§ **Records supplied**
=======

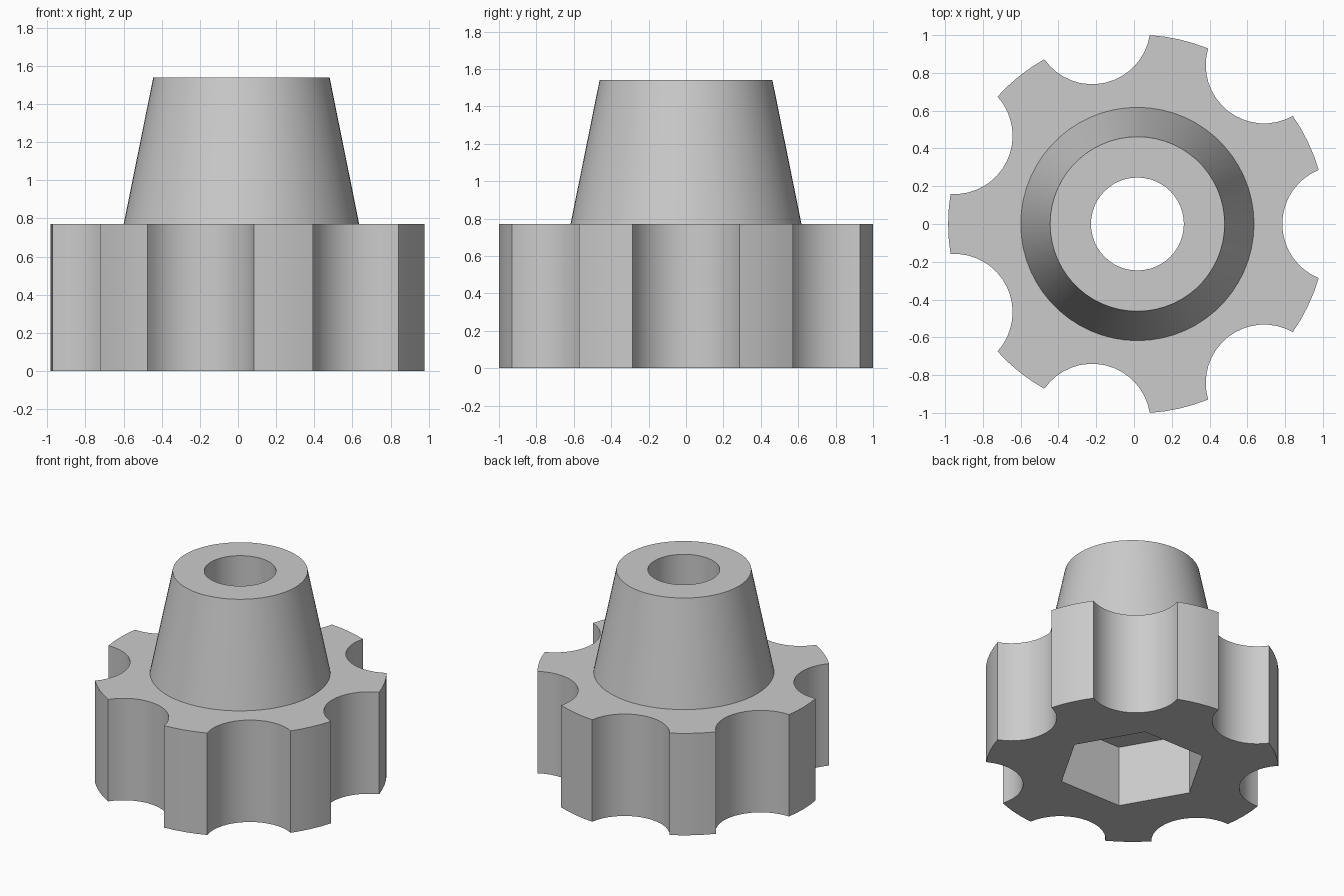
import bpy
import bmesh
from math import cos, sin, pi, radians, atan2

cube = bpy.data.objects.get("Cube")
if cube:
    bpy.data.objects.remove(cube, do_unlink=True)

CENTRE_X = 0.018
GRIP_TOP, TOTAL_TOP = 0.77, 1.54
LOBES = 7
RIM_RADIUS, NOTCH_RADIUS, NOTCH_CENTRE = 1.002, 0.309, 1.076

grey = bpy.data.materials.new("light grey")
grey.use_nodes = True
grey.diffuse_color = (0.6, 0.6, 0.6, 1)
grey.node_tree.nodes["Principled BSDF"].inputs["Base Color"].default_value = (0.6, 0.6, 0.6, 1)


def ring(radius, sides):
    return [(radius * cos(2 * pi * i / sides), radius * sin(2 * pi * i / sides))
            for i in range(sides)]


def loft(name, lower, upper, z0, z1):
    """Closed solid between two outlines with the same number of points."""
    bm = bmesh.new()
    a = [bm.verts.new((x + CENTRE_X, y, z0)) for x, y in lower]
    b = [bm.verts.new((x + CENTRE_X, y, z1)) for x, y in upper]
    bm.faces.new(a[::-1])
    bm.faces.new(b)
    n = len(a)
    for i in range(n):
        j = (i + 1) % n
        bm.faces.new((a[i], a[j], b[j], b[i]))
    mesh = bpy.data.meshes.new(name)
    bm.to_mesh(mesh)
    bm.free()
    mesh.materials.append(grey)
    obj = bpy.data.objects.new(name, mesh)
    bpy.context.collection.objects.link(obj)
    return obj


def combine(target, other, operation):
    mod = target.modifiers.new(other.name, 'BOOLEAN')
    mod.operation, mod.solver, mod.object = operation, 'EXACT', other
    bpy.context.view_layer.objects.active = target
    bpy.ops.object.modifier_apply(modifier=mod.name)
    bpy.data.objects.remove(other, do_unlink=True)


def grip_outline():
    """Round rim with a scooped finger notch at every lobe step."""
    half = radians(16.55)
    step = 2 * pi / LOBES
    # sweep of the notch arc, measured about the notch centre
    sweep = atan2(RIM_RADIUS * sin(half), NOTCH_CENTRE - RIM_RADIUS * cos(half))
    points = []
    for k in range(LOBES):
        base = k * step
        for i in range(17):
            t = sweep * (i / 8 - 1)
            x = NOTCH_CENTRE - NOTCH_RADIUS * cos(t)
            y = NOTCH_RADIUS * sin(t)
            points.append((x * cos(base) - y * sin(base),
                           x * sin(base) + y * cos(base)))
        for i in range(1, 4):
            t = base + half + (step - 2 * half) * i / 4
            points.append((RIM_RADIUS * cos(t), RIM_RADIUS * sin(t)))
    return points


# lobed grip
outline = grip_outline()
knob = loft("knob", outline, outline, 0, GRIP_TOP)

# tapered neck, rooted slightly inside the grip
neck = loft("neck", ring(0.658, 60), ring(0.462, 60), 0.57, TOTAL_TOP)
combine(knob, neck, 'UNION')

# through bore and hexagonal nut pocket
bore = loft("bore", ring(0.246, 48), ring(0.246, 48), 0.2, 1.8)
combine(knob, bore, 'DIFFERENCE')
pocket = loft("nut_pocket", ring(0.512, 6), ring(0.512, 6), -0.2, 0.46)
combine(knob, pocket, 'DIFFERENCE')

# smooth curved walls, crisp edges
bpy.ops.object.select_all(action='DESELECT')
knob.select_set(True)
bpy.context.view_layer.objects.active = knob
bpy.ops.object.shade_smooth_by_angle(angle=radians(25))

=======

§ **Task details**
The answer must consist of every line from the entries that holds the string "objects".

§ **Completed task**
cube = bpy.data.objects.get("Cube")
    bpy.data.objects.remove(cube, do_unlink=True)
    obj = bpy.data.objects.new(name, mesh)
    bpy.context.collection.objects.link(obj)
    bpy.context.view_layer.objects.active = target
    bpy.data.objects.remove(other, do_unlink=True)
bpy.context.view_layer.objects.active = knob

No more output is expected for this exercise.